[Information]
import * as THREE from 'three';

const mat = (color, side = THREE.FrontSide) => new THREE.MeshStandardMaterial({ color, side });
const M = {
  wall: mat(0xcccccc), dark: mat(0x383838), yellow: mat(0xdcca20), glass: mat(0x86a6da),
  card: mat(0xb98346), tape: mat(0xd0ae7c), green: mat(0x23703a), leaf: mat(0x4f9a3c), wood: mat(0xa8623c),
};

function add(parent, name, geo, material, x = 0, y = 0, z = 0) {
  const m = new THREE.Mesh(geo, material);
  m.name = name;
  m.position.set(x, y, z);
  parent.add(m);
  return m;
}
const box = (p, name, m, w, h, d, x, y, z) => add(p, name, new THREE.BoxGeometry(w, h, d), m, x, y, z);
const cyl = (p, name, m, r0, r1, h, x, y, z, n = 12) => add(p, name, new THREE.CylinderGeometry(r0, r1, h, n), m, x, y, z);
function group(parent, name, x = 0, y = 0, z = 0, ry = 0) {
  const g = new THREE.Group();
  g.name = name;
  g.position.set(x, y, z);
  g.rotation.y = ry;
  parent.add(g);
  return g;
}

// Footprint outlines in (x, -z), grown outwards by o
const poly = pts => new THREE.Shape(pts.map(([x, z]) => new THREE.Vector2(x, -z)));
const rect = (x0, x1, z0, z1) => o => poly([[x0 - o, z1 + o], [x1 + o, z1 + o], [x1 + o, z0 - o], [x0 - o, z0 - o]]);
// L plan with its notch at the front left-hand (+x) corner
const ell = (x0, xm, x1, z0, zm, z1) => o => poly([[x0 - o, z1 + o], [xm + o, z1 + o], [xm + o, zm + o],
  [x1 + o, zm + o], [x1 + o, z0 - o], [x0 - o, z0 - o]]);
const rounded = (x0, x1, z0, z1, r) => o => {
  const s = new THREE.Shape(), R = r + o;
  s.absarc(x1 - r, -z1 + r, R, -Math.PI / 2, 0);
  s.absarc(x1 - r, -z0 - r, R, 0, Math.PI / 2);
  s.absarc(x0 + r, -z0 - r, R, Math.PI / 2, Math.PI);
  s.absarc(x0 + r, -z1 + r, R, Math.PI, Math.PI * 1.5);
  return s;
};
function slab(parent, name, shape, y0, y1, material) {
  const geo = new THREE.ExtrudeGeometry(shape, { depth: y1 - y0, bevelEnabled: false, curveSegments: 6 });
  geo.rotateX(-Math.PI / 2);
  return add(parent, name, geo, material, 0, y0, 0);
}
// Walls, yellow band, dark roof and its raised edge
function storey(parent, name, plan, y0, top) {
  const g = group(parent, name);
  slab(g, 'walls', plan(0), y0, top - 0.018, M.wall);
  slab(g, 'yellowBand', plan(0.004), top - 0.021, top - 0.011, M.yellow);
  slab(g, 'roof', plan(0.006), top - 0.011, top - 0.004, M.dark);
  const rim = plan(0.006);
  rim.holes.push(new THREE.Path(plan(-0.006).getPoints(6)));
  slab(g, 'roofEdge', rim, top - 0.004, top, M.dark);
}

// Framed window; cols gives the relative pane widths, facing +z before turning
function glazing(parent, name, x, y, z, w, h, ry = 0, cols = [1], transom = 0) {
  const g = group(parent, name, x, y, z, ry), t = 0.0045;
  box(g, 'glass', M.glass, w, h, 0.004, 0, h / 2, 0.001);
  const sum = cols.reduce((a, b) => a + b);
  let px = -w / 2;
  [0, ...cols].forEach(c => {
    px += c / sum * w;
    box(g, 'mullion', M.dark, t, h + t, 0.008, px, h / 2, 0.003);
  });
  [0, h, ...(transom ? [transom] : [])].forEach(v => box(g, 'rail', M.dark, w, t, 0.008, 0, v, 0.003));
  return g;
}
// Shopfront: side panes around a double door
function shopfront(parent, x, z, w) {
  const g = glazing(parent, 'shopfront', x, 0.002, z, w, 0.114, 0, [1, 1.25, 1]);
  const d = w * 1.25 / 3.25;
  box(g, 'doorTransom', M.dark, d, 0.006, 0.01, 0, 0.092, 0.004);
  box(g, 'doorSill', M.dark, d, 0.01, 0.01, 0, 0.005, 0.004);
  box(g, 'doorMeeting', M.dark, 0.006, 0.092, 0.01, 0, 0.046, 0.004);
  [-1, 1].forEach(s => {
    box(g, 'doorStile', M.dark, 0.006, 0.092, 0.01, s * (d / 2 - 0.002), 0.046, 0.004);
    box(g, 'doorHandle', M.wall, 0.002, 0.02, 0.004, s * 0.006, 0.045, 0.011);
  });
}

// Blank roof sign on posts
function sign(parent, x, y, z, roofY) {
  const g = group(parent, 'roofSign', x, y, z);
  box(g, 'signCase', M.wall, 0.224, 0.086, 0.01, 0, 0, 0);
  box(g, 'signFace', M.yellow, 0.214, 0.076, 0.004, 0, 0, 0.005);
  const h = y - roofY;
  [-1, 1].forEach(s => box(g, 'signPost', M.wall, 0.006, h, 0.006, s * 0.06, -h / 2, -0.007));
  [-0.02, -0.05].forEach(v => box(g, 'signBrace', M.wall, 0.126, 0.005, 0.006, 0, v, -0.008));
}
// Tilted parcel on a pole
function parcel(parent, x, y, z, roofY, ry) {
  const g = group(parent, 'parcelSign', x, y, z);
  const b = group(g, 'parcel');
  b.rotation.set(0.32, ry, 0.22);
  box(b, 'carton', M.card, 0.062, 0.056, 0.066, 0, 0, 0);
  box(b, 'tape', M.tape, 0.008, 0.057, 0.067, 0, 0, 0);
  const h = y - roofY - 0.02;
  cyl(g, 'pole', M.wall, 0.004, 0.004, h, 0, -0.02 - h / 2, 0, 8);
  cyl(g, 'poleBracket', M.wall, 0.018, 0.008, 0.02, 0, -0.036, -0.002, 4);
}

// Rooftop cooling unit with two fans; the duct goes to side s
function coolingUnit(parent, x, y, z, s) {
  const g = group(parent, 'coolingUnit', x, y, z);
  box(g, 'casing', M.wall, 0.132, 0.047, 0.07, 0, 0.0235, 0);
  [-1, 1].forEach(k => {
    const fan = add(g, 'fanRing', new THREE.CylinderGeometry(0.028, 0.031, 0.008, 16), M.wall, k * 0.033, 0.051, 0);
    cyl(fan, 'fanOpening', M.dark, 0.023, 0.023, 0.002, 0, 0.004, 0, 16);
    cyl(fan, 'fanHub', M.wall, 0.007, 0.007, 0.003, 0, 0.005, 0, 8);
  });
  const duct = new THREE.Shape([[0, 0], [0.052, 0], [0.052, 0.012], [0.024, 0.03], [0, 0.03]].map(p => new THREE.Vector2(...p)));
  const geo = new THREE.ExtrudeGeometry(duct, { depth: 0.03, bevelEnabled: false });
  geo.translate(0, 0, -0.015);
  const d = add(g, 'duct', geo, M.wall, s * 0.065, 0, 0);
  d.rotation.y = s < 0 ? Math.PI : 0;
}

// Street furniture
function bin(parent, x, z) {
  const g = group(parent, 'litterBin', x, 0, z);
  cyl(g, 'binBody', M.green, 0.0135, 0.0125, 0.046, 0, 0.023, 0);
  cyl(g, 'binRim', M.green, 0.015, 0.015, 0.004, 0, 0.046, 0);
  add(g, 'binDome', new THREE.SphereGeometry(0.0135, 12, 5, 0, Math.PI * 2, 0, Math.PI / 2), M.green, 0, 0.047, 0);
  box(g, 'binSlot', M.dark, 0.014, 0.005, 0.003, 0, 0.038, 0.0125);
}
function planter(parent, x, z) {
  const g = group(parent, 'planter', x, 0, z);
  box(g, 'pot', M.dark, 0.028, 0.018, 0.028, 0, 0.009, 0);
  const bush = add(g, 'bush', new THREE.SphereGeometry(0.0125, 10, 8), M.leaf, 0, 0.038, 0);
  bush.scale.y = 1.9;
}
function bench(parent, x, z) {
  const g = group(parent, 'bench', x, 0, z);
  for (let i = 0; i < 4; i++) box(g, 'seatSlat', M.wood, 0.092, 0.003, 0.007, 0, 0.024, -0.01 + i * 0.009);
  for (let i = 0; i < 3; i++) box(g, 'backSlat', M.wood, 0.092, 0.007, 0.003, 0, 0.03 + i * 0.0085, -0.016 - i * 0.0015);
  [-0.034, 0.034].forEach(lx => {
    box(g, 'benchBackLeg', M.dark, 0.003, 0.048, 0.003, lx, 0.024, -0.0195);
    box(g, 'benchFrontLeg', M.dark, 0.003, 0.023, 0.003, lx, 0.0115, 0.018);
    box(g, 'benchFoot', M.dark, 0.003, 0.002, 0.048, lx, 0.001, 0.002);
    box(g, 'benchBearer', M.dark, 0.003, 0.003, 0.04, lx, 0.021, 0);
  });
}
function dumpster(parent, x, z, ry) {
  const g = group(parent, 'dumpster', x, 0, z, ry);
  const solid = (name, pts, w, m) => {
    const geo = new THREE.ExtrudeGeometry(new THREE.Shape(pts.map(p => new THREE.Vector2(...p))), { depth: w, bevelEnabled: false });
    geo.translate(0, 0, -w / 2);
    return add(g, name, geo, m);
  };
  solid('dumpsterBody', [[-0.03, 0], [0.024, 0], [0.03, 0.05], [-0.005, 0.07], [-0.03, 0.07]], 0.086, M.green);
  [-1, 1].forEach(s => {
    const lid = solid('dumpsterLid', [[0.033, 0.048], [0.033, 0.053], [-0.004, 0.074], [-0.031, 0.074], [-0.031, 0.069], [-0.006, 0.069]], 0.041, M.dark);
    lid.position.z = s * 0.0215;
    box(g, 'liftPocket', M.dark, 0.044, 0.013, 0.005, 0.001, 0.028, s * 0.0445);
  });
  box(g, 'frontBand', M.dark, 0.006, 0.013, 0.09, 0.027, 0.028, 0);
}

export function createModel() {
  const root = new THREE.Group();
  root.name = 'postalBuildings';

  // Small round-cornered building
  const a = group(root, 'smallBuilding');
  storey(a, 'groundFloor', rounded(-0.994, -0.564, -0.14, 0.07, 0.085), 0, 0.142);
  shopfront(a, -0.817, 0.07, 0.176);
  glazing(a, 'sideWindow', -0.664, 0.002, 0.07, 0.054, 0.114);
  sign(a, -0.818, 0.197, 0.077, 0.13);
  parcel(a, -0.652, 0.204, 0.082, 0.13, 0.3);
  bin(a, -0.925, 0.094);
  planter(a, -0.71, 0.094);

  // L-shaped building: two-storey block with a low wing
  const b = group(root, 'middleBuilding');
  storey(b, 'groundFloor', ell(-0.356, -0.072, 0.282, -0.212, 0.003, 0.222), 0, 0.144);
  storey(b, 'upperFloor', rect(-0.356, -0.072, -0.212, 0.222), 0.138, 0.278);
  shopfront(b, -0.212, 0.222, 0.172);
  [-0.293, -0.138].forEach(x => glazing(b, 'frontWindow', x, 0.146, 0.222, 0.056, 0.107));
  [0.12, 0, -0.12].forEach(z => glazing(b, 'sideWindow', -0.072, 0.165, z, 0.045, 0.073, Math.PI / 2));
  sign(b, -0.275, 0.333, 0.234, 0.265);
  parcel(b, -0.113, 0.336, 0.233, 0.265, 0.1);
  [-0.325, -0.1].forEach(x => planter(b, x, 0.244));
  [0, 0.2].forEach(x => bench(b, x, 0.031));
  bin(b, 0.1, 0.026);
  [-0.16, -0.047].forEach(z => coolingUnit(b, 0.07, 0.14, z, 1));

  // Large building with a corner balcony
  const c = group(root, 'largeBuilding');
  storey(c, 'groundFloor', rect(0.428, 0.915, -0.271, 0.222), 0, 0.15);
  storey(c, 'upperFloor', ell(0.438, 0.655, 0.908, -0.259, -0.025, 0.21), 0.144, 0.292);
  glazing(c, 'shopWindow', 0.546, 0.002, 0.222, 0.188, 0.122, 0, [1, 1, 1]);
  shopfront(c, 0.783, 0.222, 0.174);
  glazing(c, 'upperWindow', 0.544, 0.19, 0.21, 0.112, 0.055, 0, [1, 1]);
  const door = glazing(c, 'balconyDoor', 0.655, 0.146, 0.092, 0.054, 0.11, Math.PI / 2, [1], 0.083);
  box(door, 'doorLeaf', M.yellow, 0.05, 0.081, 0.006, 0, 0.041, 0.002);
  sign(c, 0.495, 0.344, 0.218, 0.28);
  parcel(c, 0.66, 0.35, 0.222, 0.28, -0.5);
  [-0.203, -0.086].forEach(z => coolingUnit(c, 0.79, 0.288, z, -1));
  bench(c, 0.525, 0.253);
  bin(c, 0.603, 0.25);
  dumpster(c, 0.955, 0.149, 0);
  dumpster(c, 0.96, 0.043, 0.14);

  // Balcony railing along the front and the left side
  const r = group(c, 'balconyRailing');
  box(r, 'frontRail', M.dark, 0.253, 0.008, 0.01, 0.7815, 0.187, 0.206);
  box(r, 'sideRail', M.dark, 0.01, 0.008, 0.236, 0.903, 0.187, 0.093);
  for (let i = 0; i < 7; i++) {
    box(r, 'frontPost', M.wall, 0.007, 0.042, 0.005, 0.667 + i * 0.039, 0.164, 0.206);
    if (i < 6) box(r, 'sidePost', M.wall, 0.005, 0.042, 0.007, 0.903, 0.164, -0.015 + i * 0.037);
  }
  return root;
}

[Goal of the exercise] Your answer should be the lines of the listing above between the line holding "const g = group(parent, name);" and the line holding "-h / 2, -0.007));", inclusive, restated word for word and alone.

[Final answer]
  const g = group(parent, name);
  slab(g, 'walls', plan(0), y0, top - 0.018, M.wall);
  slab(g, 'yellowBand', plan(0.004), top - 0.021, top - 0.011, M.yellow);
  slab(g, 'roof', plan(0.006), top - 0.011, top - 0.004, M.dark);
  const rim = plan(0.006);
  rim.holes.push(new THREE.Path(plan(-0.006).getPoints(6)));
  slab(g, 'roofEdge', rim, top - 0.004, top, M.dark);
}

// Framed window; cols gives the relative pane widths, facing +z before turning
function glazing(parent, name, x, y, z, w, h, ry = 0, cols = [1], transom = 0) {
  const g = group(parent, name, x, y, z, ry), t = 0.0045;
  box(g, 'glass', M.glass, w, h, 0.004, 0, h / 2, 0.001);
  const sum = cols.reduce((a, b) => a + b);
  let px = -w / 2;
  [0, ...cols].forEach(c => {
    px += c / sum * w;
    box(g, 'mullion', M.dark, t, h + t, 0.008, px, h / 2, 0.003);
  });
  [0, h, ...(transom ? [transom] : [])].forEach(v => box(g, 'rail', M.dark, w, t, 0.008, 0, v, 0.003));
  return g;
}
// Shopfront: side panes around a double door
function shopfront(parent, x, z, w) {
  const g = glazing(parent, 'shopfront', x, 0.002, z, w, 0.114, 0, [1, 1.25, 1]);
  const d = w * 1.25 / 3.25;
  box(g, 'doorTransom', M.dark, d, 0.006, 0.01, 0, 0.092, 0.004);
  box(g, 'doorSill', M.dark, d, 0.01, 0.01, 0, 0.005, 0.004);
  box(g, 'doorMeeting', M.dark, 0.006, 0.092, 0.01, 0, 0.046, 0.004);
  [-1, 1].forEach(s => {
    box(g, 'doorStile', M.dark, 0.006, 0.092, 0.01, s * (d / 2 - 0.002), 0.046, 0.004);
    box(g, 'doorHandle', M.wall, 0.002, 0.02, 0.004, s * 0.006, 0.045, 0.011);
  });
}

// Blank roof sign on posts
function sign(parent, x, y, z, roofY) {
  const g = group(parent, 'roofSign', x, y, z);
  box(g, 'signCase', M.wall, 0.224, 0.086, 0.01, 0, 0, 0);
  box(g, 'signFace', M.yellow, 0.214, 0.076, 0.004, 0, 0, 0.005);
  const h = y - roofY;
  [-1, 1].forEach(s => box(g, 'signPost', M.wall, 0.006, h, 0.006, s * 0.06, -h / 2, -0.007));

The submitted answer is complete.